Saturday, June 25, 2011

What's Up Chicken Butt or The Strange Progress of the Gigantichicks

One week
Two weeks.
Three weeks.
Four weeks.

Five weeks.
I cannot stop staring at our Cornish Cross chicks. They seem to grow in some kind of fast forward time loop. In the morning when I feed them their corn/wheat/crumble breakfast they seem to have grown 20% while

Sunday, June 19, 2011

Grafted Fruit Tree Update

Because of the cool and wet weather this summer it took a month longer than I had anticipated to see what our success rate was for our little grafted fruit trees. I am happy to report that we had an astounding 19 of our 20 grafted trees leaf out and grow! The only one that didn't "take" was grafted with a questionable scion. It was the last one of that variety of pear, Doyenne d'Hiver, in the bucket at the scion exchange and it had looked a little old when I picked it out. That will teach me.

I have given them a couple doses of fish fertilizer to help them along.

"Potting soil" has no nutrients in it. It is not actually soil. Even if it says on the bag that it has nutrients added, Nitrogen (N), Phosphorous (P) and Potassium (K) are all highly water soluble and after a month or two of regularly watering, all the nutrients have washed out of the pot. Potting soil is mostly rotted bark dust and other nutrient void materials like vermiculite and pumice. Other than trace nutrients it has no real food for the plants. It is merely formulated to stay fluffy in a pot for a long period of time.

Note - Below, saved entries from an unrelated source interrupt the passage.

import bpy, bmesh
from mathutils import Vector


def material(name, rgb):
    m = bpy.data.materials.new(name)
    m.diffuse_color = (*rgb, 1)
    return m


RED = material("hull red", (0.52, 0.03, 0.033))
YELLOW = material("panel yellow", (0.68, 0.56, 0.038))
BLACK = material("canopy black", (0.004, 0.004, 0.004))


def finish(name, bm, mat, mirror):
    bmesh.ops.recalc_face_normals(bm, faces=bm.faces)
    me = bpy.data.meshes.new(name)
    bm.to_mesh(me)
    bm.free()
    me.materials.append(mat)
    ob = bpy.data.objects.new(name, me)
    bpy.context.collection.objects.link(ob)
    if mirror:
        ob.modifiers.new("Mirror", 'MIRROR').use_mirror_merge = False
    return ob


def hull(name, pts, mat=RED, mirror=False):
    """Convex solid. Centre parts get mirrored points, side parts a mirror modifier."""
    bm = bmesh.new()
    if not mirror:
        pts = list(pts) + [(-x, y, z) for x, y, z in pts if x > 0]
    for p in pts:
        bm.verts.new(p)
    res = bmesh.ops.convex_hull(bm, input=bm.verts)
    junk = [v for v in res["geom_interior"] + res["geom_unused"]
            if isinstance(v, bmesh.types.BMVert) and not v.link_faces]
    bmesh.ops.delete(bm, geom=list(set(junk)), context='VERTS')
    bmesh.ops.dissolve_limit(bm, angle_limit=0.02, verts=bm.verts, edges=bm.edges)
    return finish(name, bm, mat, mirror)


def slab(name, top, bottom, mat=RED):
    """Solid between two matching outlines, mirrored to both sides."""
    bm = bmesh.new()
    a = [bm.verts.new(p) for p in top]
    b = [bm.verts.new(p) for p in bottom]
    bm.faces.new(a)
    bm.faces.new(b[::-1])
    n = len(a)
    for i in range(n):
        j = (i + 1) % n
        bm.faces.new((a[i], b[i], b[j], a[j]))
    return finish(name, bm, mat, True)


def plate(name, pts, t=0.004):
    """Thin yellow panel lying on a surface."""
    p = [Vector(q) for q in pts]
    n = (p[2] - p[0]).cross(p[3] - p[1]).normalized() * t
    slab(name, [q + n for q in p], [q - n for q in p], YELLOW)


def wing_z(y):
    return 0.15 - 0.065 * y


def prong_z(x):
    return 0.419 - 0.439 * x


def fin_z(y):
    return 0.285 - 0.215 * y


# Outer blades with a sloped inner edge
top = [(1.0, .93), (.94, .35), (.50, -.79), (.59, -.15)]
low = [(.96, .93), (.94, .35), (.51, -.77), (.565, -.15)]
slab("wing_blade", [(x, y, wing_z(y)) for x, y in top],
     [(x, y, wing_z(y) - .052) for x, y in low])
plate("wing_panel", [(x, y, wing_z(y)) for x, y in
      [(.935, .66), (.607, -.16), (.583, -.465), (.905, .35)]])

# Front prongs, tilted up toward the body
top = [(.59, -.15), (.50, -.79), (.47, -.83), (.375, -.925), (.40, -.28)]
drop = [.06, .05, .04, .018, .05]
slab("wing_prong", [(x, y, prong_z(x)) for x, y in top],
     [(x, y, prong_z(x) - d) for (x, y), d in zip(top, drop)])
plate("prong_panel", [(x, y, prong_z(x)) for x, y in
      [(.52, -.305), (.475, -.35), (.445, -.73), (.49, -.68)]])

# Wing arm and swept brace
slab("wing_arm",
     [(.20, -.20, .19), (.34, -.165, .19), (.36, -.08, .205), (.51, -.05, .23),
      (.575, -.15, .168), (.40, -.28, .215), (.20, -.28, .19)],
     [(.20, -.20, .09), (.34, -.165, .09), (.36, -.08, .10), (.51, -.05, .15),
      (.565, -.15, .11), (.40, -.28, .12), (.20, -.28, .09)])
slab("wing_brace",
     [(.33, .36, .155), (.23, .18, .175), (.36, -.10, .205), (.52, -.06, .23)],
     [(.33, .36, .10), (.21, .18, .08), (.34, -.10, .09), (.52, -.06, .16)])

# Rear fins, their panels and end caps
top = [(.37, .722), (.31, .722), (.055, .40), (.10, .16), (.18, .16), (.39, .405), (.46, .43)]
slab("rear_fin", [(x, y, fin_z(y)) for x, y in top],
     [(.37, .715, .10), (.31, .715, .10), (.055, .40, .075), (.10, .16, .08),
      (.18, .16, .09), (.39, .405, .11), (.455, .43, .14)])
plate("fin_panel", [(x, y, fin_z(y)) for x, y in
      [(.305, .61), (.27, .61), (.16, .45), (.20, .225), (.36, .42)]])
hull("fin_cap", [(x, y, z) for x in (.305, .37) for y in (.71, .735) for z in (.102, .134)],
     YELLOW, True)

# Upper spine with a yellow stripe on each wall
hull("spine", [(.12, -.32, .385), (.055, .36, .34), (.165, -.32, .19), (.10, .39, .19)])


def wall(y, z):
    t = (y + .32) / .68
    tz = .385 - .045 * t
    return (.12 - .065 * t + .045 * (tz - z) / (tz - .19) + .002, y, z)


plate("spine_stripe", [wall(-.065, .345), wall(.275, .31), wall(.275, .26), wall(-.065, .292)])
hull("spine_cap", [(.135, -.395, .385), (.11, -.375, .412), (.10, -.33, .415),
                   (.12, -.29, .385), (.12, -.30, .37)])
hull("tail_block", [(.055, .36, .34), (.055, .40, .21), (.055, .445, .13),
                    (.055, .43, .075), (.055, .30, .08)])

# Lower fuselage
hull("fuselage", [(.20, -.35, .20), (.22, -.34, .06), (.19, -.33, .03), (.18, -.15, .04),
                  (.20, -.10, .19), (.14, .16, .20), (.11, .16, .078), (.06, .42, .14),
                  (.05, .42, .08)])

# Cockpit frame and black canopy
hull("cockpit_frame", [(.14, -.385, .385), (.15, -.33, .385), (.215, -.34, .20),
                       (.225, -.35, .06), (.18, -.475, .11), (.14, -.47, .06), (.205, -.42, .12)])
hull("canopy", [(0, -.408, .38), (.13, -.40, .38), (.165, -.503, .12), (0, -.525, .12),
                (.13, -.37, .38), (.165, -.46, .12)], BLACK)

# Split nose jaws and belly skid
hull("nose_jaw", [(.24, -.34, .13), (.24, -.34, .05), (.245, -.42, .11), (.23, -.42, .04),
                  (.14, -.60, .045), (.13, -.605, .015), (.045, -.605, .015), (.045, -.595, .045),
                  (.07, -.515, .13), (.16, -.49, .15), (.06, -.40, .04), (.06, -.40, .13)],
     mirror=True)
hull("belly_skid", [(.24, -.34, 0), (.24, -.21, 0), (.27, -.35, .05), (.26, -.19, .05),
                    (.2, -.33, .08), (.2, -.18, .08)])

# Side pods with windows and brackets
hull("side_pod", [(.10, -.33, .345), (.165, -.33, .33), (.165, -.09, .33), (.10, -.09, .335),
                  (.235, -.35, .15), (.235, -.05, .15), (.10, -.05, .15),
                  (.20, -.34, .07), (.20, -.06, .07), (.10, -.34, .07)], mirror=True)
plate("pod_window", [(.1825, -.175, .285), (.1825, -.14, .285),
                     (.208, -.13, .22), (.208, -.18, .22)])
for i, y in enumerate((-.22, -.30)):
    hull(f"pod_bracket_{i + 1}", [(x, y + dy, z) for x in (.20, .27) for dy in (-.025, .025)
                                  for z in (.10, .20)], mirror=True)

As a side note,

Monday, June 13, 2011

Chilly Tomatoes

We have had only one worse tomato year than last year, and you guessed it - it's this year.

Because I have just opened the last jar of homemade tomato sauce from 2009, there was no tomato sauce making in 2010, I am desperate to get tomatoes this year.

On a normal year in June, we are often watching our tomato plants form golf ball size green tomatoes.
By the end of July we can start picking our early tomatoes. By August tomatoes begin to crowd the kitchen counter. By September

Tuesday, June 7, 2011

Chicken Chat

Our Cuckoo Marans' aren't "tractoring" like originally planned. Instead they are set loose to forage every day. Then they're locked up every night for their safety.

When Buck and I co designed and built our "chicken tractor" we were embarking on an experiment. We have had lots of chicken pens and lots of chickens over the years but they were always egg layers in permanent houses. Since we are in transition here at the Homestead, we needed a temporary solution to house our layers but we didn't want it to be wasted effort. What we decided was that we would build the pen we wanted for our future meat chickens and keep our layers in it until we get the hen house ready. We'd read a lot about Chicken Tractors for raising "grass fed" meat chickens and decided to try one out.

We built the house section out of 1"x 2" lumber and tin so it would be light and could be moved easily. We built the run part of it in 4 panels, out of 2"x4" lumber with pressure treated for the ground contacting areas.  We built what we felt was a minimum size for a dozen laying hens (5.3sf per bird) or 24 (2.6sf) meat birds because we were planning on moving it around often to keep the hens in fresh grass.
But despite our intentions, our tractor barely tractored anywhere. By the time we moved it 3 times we had discovered a few good things and a few not-so-good things.

It became very clear early in the process

Sunday, June 5, 2011

Wind Powered Critter Controle

I was at Harbor Freight to get a set of Allen Wrenches the other week and as always I went straight back to the garden section to see if they had anything I might be interested in. Lo and behold there was something I was VERY interested in. A wind powered "Mole Chaser". I bought only one because sometimes things are not as wonderful as the box claims it is